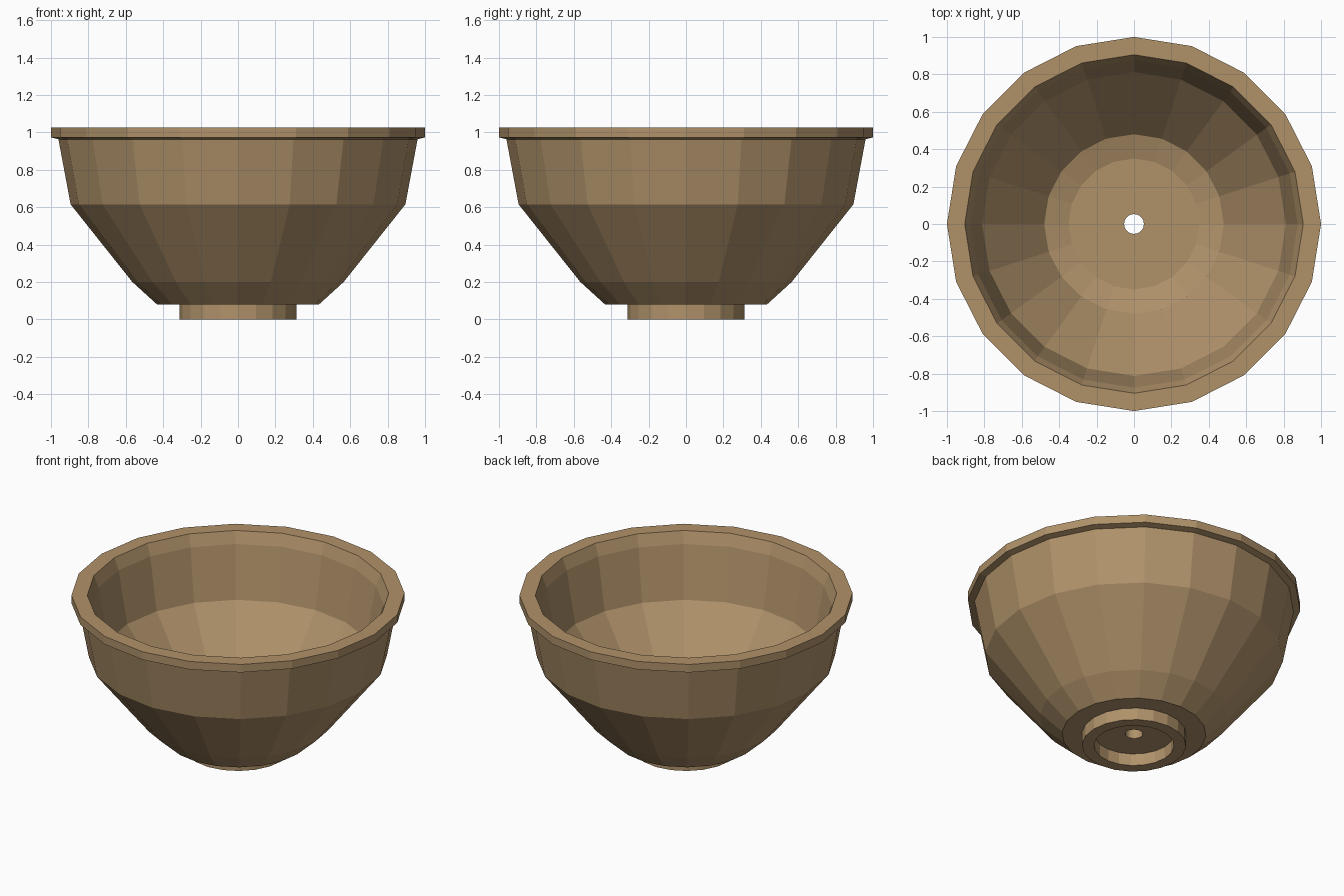
import bpy, bmesh, math

if "Cube" in bpy.data.objects:
    bpy.data.objects.remove(bpy.data.objects["Cube"])

SIDES = 20

clay = bpy.data.materials.new("tan clay")
clay.diffuse_color = (0.434, 0.287, 0.144, 1.0)
clay.use_nodes = True
clay.node_tree.nodes["Principled BSDF"].inputs["Base Color"].default_value = clay.diffuse_color

# Closed cross-section (radius, height): drain hole, foot, outer wall, rim, inner wall, floor
profile = [
    (0.053, 0.08), (0.24, 0.08), (0.24, 0.0), (0.313, 0.0), (0.313, 0.08),
    (0.433, 0.08), (0.565, 0.20), (0.895, 0.615), (0.96, 0.963),
    (1.0, 0.973), (1.0, 1.026), (0.905, 1.026), (0.875, 0.95),
    (0.812, 0.61), (0.48, 0.20), (0.35, 0.16), (0.053, 0.16),
]


def lathe(name, points, material):
    """Spin a closed profile around z into a flat-shaded solid."""
    bm = bmesh.new()
    rings = []
    for i in range(SIDES):
        a = math.tau * i / SIDES
        rings.append([bm.verts.new((r * math.cos(a), r * math.sin(a), z)) for r, z in points])
    n = len(points)
    for i in range(SIDES):
        a, b = rings[i], rings[(i + 1) % SIDES]
        for j in range(n):
            k = (j + 1) % n
            bm.faces.new((a[j], b[j], b[k], a[k]))
    bmesh.ops.recalc_face_normals(bm, faces=bm.faces)
    mesh = bpy.data.meshes.new(name)
    bm.to_mesh(mesh)
    bm.free()
    mesh.materials.append(material)
    obj = bpy.data.objects.new(name, mesh)
    bpy.context.collection.objects.link(obj)
    return obj


# Bowl-shaped planter with rim, foot ring and drain hole
lathe("planter_bowl", profile, clay)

----

→ **Task description**: Pictures are to be left out; the lines from the start of the records above through the line holding "rings.append([bm.verts.new((r * math.cos(a), r" are to be returned exactly.

→ **Written answer**:
import bpy, bmesh, math

if "Cube" in bpy.data.objects:
    bpy.data.objects.remove(bpy.data.objects["Cube"])

SIDES = 20

clay = bpy.data.materials.new("tan clay")
clay.diffuse_color = (0.434, 0.287, 0.144, 1.0)
clay.use_nodes = True
clay.node_tree.nodes["Principled BSDF"].inputs["Base Color"].default_value = clay.diffuse_color

# Closed cross-section (radius, height): drain hole, foot, outer wall, rim, inner wall, floor
profile = [
    (0.053, 0.08), (0.24, 0.08), (0.24, 0.0), (0.313, 0.0), (0.313, 0.08),
    (0.433, 0.08), (0.565, 0.20), (0.895, 0.615), (0.96, 0.963),
    (1.0, 0.973), (1.0, 1.026), (0.905, 1.026), (0.875, 0.95),
    (0.812, 0.61), (0.48, 0.20), (0.35, 0.16), (0.053, 0.16),
]


def lathe(name, points, material):
    """Spin a closed profile around z into a flat-shaded solid."""
    bm = bmesh.new()
    rings = []
    for i in range(SIDES):
        a = math.tau * i / SIDES
        rings.append([bm.verts.new((r * math.cos(a), r * math.sin(a), z)) for r, z in points])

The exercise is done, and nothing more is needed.